Having taken the first step, the former Kuomintang troops joined the Communist forces, and by 1938 their numbers had swollen to more than 100,000.

The group was a major force in the Central Hebei Anti-Japanese Base Area, according to Lyu Tongyu, who, in 1983, joined with other descendents of the soldiers to found the War Association of Central Hebei, which researches the condition of the province during wartime and the development of several anti-Japanese base areas.

The association has collected as many records and other materials as possible, and frequently visits famous sites and regions, including Meihua, which holds an important place in history because of the subsequent actions of Lyu Zhengcao and his troops. Gao, of the mass-acre museum, said Lyu selected Meihua as one of his bases and as a starting point for the battles that followed, and he always cared about the town's development.

Emotional returns

In June 1985, Lyu Zhengcao, then 81, returned to Meihua and spoke with survivors of the massacre. The occasion was informal, "not an inspection as a leader, but a visit to families," according to the general, a Liaoning province native and a vice-chairman of the Chinese People's Political Consultative Conference, the country's top political advisory body.

Fan, the only living survivor, said: "He thought his departure with his troops had left the town exposed to the brutal Japanese troops, and asked if we hated him.

"But I said we didn't hate him because it wasn't his fault, and we appreciated his efforts against the Japanese in the days before the massacre," she said, adding that many other survivors had expressed the same opinion.

Meihua also received another important guest. Shiro Azuma, a former Japanese soldier who had been in China as part of the occupying force, visited the town in April 2000 to apologize for the crimes committed by the Imperial Army during the war.

Although he wasn't involved in the slaughter at Meihua, Azuma, who died in 2006, admitted he had participated in the 1937 Nanjing Massacre, in which 300,000 Chinese were murdered.

After his initial confession, Azuma visited China seven times to apologize for the brutal behavior of the Japanese soldiers.
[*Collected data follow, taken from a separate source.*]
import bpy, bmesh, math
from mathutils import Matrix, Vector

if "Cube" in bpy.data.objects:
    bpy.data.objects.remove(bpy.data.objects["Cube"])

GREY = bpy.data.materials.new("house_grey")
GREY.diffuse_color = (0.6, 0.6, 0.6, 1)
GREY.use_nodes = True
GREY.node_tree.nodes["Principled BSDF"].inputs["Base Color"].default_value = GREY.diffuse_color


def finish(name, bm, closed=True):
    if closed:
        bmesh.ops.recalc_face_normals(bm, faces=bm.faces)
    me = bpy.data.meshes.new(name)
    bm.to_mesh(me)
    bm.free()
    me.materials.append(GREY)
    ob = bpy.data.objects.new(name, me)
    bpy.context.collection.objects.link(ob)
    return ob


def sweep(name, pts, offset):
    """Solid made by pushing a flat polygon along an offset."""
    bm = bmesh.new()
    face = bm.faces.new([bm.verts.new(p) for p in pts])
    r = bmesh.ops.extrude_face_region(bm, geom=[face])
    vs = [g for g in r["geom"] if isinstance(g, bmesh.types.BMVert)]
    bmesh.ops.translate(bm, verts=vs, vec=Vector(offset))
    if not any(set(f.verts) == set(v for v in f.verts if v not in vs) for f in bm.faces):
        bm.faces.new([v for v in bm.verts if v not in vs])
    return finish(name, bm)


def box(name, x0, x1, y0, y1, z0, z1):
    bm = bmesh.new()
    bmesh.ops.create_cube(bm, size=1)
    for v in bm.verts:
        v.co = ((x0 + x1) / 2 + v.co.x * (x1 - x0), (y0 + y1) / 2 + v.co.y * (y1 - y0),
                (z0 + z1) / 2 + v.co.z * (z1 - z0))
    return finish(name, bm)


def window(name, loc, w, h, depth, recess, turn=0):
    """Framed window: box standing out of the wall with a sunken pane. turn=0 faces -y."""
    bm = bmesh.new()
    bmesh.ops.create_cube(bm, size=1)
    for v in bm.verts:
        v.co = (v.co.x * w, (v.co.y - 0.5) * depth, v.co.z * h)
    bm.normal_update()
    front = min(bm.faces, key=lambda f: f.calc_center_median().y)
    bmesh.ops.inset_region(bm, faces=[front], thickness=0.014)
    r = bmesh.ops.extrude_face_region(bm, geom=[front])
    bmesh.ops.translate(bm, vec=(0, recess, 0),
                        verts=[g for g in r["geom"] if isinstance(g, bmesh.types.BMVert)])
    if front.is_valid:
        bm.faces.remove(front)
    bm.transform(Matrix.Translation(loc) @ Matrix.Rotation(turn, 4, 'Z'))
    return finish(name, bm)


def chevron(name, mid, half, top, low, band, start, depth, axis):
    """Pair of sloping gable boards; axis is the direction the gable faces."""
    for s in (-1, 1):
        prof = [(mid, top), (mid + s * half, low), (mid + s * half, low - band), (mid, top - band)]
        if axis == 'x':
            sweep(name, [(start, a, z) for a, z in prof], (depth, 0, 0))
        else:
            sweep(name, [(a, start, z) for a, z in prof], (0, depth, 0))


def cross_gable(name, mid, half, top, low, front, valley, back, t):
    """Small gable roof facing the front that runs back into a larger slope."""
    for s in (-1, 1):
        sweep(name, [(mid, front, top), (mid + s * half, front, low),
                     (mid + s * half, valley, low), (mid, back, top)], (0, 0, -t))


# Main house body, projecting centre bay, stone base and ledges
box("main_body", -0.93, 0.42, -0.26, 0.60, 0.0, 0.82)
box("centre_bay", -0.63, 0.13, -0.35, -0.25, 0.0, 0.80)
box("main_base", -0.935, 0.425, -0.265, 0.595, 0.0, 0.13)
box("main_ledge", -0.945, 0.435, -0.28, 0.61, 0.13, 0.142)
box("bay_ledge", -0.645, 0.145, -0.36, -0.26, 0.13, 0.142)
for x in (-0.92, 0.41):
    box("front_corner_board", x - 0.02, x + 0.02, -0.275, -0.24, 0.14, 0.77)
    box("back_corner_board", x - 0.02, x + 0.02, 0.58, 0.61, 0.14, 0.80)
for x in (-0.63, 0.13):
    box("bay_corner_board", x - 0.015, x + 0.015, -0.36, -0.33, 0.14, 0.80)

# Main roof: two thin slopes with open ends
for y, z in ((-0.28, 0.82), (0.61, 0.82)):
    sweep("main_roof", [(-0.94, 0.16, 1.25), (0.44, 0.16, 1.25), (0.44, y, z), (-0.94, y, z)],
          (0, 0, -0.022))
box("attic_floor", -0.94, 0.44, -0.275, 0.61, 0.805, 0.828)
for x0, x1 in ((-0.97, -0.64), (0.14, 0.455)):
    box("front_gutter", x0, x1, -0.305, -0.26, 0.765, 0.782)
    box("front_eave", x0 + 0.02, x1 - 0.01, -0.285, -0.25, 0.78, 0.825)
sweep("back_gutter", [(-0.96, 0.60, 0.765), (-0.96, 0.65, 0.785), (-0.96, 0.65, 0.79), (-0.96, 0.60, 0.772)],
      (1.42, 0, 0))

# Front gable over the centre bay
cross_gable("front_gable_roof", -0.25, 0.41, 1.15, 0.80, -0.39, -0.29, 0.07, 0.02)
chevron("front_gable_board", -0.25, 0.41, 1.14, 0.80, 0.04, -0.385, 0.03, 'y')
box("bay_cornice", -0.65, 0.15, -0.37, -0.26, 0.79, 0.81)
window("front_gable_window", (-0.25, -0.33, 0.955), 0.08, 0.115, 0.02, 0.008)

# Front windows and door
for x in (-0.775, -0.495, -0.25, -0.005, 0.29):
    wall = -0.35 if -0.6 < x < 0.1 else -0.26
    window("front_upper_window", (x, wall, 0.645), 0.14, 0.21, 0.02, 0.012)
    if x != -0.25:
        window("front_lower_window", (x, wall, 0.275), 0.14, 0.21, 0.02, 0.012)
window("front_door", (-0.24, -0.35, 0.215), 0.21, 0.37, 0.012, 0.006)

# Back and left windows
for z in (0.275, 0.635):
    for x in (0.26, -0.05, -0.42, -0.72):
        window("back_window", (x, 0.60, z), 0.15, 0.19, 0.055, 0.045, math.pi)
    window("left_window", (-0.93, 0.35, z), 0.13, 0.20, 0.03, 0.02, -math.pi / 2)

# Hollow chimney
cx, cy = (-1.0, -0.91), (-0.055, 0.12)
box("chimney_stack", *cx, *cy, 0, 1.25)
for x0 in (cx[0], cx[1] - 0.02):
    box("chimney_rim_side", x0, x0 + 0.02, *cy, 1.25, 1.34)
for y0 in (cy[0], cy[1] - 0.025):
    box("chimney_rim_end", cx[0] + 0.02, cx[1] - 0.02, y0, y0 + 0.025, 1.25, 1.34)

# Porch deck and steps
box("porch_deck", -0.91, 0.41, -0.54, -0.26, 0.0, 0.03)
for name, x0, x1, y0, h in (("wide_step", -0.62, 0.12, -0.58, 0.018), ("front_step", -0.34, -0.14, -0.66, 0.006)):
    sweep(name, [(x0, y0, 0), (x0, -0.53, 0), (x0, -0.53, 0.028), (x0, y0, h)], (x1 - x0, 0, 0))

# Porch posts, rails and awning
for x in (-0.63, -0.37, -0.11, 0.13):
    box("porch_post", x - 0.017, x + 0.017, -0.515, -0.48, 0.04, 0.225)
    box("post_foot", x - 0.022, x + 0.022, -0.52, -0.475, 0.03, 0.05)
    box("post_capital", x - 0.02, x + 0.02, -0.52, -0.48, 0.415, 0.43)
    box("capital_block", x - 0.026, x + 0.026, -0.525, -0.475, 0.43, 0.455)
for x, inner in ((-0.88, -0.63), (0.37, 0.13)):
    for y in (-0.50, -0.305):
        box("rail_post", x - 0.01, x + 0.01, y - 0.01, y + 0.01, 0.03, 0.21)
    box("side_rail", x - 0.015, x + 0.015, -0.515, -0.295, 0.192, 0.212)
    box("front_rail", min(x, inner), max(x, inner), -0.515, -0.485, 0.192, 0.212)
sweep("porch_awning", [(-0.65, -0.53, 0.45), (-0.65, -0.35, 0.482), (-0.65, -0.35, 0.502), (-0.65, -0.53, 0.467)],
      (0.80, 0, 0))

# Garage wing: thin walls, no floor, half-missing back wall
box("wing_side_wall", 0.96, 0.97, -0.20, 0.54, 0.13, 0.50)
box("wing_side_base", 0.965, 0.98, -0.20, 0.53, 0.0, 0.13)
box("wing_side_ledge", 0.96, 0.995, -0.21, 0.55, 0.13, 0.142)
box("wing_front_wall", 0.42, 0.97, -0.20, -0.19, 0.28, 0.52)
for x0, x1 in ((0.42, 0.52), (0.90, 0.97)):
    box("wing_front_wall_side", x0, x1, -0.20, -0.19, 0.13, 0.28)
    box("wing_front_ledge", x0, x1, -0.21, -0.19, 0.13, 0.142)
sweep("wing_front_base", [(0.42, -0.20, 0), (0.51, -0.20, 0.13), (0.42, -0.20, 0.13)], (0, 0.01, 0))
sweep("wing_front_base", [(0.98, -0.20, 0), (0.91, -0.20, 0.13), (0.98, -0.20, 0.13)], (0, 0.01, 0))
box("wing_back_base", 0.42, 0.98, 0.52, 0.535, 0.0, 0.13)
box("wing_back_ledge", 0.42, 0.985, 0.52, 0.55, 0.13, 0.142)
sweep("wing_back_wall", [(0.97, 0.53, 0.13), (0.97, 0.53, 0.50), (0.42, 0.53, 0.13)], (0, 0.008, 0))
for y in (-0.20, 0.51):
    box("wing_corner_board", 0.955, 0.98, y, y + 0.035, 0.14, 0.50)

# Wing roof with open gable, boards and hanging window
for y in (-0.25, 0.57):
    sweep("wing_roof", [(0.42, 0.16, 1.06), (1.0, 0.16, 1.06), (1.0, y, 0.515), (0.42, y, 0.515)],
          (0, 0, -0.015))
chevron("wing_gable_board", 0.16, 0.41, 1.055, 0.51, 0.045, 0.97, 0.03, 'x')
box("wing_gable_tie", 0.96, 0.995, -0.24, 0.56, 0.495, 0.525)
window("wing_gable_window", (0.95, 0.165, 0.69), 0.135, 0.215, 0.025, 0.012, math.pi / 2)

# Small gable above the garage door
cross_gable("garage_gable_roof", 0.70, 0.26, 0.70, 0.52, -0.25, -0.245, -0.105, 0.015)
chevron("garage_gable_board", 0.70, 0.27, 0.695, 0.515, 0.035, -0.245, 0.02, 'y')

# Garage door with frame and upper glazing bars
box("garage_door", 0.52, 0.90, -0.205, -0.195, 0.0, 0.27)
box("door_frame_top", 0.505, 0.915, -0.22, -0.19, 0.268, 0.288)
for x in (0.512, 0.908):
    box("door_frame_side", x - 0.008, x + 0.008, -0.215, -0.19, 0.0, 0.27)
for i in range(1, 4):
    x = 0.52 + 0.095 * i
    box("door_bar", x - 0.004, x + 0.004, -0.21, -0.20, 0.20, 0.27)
When he visited Meihua, the then-88-year-old bowed to the survivors and residents in front of the massacre memorial hall and made a long, heartfelt apology, saying the crimes committed by Japanese soldiers in China had weighed heavily on his mind for many decades.
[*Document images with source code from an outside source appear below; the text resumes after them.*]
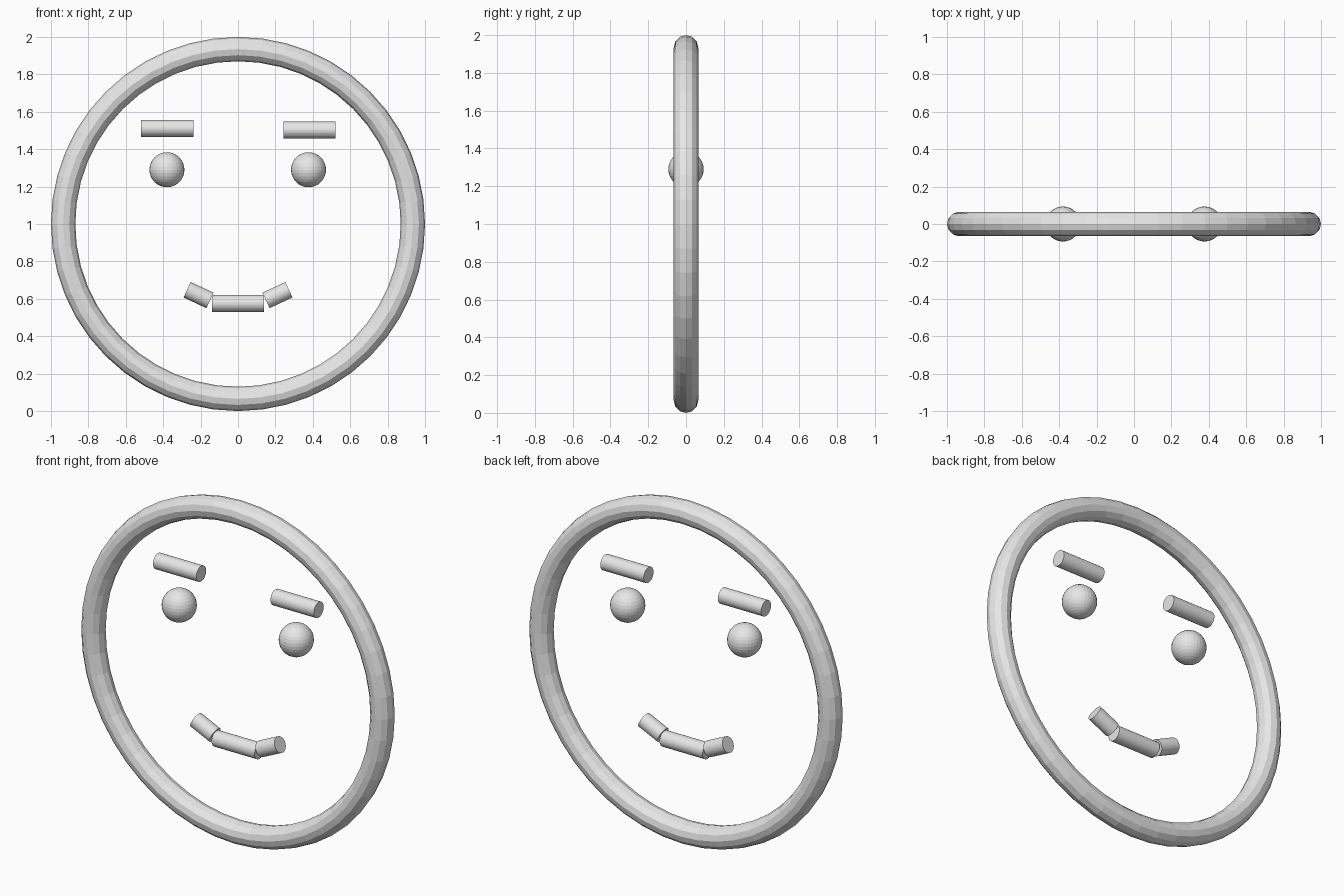
import bpy, math

if "Cube" in bpy.data.objects:
    bpy.data.objects.remove(bpy.data.objects["Cube"])

grey = bpy.data.materials.new("plain_grey")
grey.diffuse_color = (0.8, 0.8, 0.8, 1)
grey.use_nodes = True
grey.node_tree.nodes["Principled BSDF"].inputs["Base Color"].default_value = grey.diffuse_color


def finish(name):
    ob = bpy.context.object
    ob.name = name
    ob.data.materials.append(grey)


def bar(name, x, z, length, tilt=0):
    """Round bar lying in the face plane, tilted about y."""
    bpy.ops.mesh.primitive_cylinder_add(
        vertices=32, radius=0.0455, depth=length, location=(x, 0, z),
        rotation=(0, math.radians(90 + tilt), 0))
    finish(name)


# Face outline ring
bpy.ops.mesh.primitive_torus_add(
    major_segments=48, minor_segments=12, major_radius=0.935, minor_radius=0.065,
    location=(0, 0, 1), rotation=(math.pi / 2, 0, 0))
finish("face_ring")

# Eyes
for side, x in (("left", -0.38), ("right", 0.377)):
    bpy.ops.mesh.primitive_uv_sphere_add(
        segments=32, ring_count=16, radius=0.0935, location=(x, 0, 1.29))
    finish(side + "_eye")

# Eyebrows
bar("left_eyebrow", -0.378, 1.511, 0.28)
bar("right_eyebrow", 0.382, 1.503, 0.28)

# Mouth: a straight middle and two upturned corners
bar("mouth_middle", 0, 0.575, 0.278)
bar("mouth_left", -0.211, 0.62, 0.135, 25)
bar("mouth_right", 0.211, 0.62, 0.135, -25)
During a conversation with survivors later that day, Fan described to Azuma how the Japanese had killed her father and left her with deep scars that would never heal.

The elderly Japanese veteran understood that the majority of Chinese people would never forgive him, and that a large number of his compatriots would be upset by his actions, but he said it would not be possible for China and Japan to forge a new friendship based on trust and mutual respect until the crimes were confessed and his country acknowledged its dark wartime history.

Zhang Yu contributed to this story.

Contact the writer at: zhengjinran@chinadaily.com.cn

The massacre that lit the flame of resistance

 The massacre that lit the flame of resistance

Lyu Zhengcao during the War of Resistance against Japanese Aggression (1937-45) in Anyi county, Hebei province.

 The massacre that lit the flame of resistance

Lyu Zhengcao (second right, middle row), the leader of former Kuomintang troops that defended Meihua the day before the massacre, returned to the town in Shijiazhuang, Hebei province, in 1985, and had his photo taken with a group of survivors. Pictures Provided to China Daily

 The massacre that lit the flame of resistance

Fan Yuexiang, 85, the only living survivor of the Meihua massacre, recalls events during the four days of slaughter in 1937.

 The massacre that lit the flame of resistance

Meihua Massacre Memorial Hall, which was opened in Meihua in 1958, but was rebuilt in Shijiazhuang in 1998.

(China Daily 07/09/2015 page6)

  • Group a building block for Africa

    An unusually heavy downpour hit Durban for two days before the BRICS summit's debut on African soil, but interest for a better platform for emerging markets were still sparked at the summit.